“We need to have a policy and then see how people react to it,” Hoffmeister told the county board.

He said Pleasanton Public Schools’ wind turbine currently is Buffalo County’s largest alternative energy generator besides the 55-acre SoCore Energy solar farm at Tech oNE Crossing in northeast Kearney that can generate about 5 percent of Kearney’s energy needs.

Hoffmeister said solar energy systems are turning up everywhere. He continued to say that some people use panels to charge the batteries to lift their boats out of the water while others are going big, tapping the sun to supply power for houses and farm operations.

Hoffmeister said corporations are scouting locations for large-scale solar farms, just as companies have hunted locations for wind turbines.

“Solar farms are coming, and people are being asked about them,” Hoffmeister told the commissioners.

After Hoffmeister’s presentation, Johnson suggested that the proposal based on Keith County’s policy has “a lot of arbitrary numbers” and “jumps off the deep end.”

He suggested that Buffalo County table Hoffmeister’s proposed rules and instead discuss a strategy on solar installations with “partners,” including Nebraska Public Power District, Dawson Public Power District (which serves rural Buffalo County), the Nebraska Energy Office, Nebraska Fire Marshal and the owners of current solar installations.

Johnson and his family live close to the Elks Country Club northeast of Kearney.
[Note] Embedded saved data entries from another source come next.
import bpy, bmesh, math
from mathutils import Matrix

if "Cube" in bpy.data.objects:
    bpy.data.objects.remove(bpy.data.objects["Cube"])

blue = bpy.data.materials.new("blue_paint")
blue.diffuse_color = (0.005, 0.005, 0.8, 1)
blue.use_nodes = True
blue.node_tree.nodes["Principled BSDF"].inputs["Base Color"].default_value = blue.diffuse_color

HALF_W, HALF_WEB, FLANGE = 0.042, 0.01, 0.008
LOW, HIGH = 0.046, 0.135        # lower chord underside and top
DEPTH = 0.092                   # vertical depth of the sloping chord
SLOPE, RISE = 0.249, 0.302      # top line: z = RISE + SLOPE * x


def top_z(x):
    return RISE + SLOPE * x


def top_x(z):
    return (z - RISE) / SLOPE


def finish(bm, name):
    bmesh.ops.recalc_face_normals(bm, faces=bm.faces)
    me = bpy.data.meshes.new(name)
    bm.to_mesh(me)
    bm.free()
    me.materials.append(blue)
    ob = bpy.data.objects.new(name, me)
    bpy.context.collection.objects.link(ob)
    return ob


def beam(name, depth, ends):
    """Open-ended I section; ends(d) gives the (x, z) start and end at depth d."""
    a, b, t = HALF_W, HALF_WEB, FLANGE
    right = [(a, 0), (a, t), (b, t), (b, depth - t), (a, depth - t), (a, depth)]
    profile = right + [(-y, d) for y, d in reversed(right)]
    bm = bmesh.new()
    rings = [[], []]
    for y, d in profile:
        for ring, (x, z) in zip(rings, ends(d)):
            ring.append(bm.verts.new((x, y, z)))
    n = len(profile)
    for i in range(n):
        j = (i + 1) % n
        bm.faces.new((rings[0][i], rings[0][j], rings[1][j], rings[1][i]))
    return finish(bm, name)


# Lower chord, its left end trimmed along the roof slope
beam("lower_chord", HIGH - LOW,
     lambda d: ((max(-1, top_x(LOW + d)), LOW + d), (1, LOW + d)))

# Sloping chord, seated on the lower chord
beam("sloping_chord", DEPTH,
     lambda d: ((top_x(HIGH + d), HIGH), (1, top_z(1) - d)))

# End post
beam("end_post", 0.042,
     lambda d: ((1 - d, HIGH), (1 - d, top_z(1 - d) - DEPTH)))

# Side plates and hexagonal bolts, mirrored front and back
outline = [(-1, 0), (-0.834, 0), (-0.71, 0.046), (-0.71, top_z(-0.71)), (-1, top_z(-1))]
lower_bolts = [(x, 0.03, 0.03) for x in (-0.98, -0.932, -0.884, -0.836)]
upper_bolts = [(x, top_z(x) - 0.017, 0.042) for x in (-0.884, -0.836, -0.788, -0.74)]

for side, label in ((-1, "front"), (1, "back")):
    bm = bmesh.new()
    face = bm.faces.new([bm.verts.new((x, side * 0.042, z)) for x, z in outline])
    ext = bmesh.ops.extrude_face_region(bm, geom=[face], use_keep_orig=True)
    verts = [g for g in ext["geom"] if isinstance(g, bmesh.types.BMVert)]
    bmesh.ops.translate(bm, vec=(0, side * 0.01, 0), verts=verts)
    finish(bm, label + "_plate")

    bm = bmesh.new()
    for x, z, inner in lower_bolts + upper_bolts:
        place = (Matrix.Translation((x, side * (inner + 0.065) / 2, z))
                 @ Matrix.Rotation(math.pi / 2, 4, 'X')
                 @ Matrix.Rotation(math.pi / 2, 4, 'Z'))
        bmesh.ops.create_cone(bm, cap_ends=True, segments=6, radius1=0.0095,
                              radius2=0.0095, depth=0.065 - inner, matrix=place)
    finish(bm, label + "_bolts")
He said as the parent of boys “who leave about every light on in the house,” he is interested in the money-saving potential of a solar array. He went ahead with his installation, which is interconnected with Dawson Public Power District’s electrical system.

An employee of the Olsson engineering firm in Kearney, Johnson said he’s not an environmental zealot, just someone who wants Buffalo County to take the right approach on solar power. He offered his help free to draft Buffalo County’s rules.

“My goal is to have a good piece of legislation,” Johnson said.

The county board followed Johnson’s advice and voted 6-0 to table solar power discussions until Nov. 12.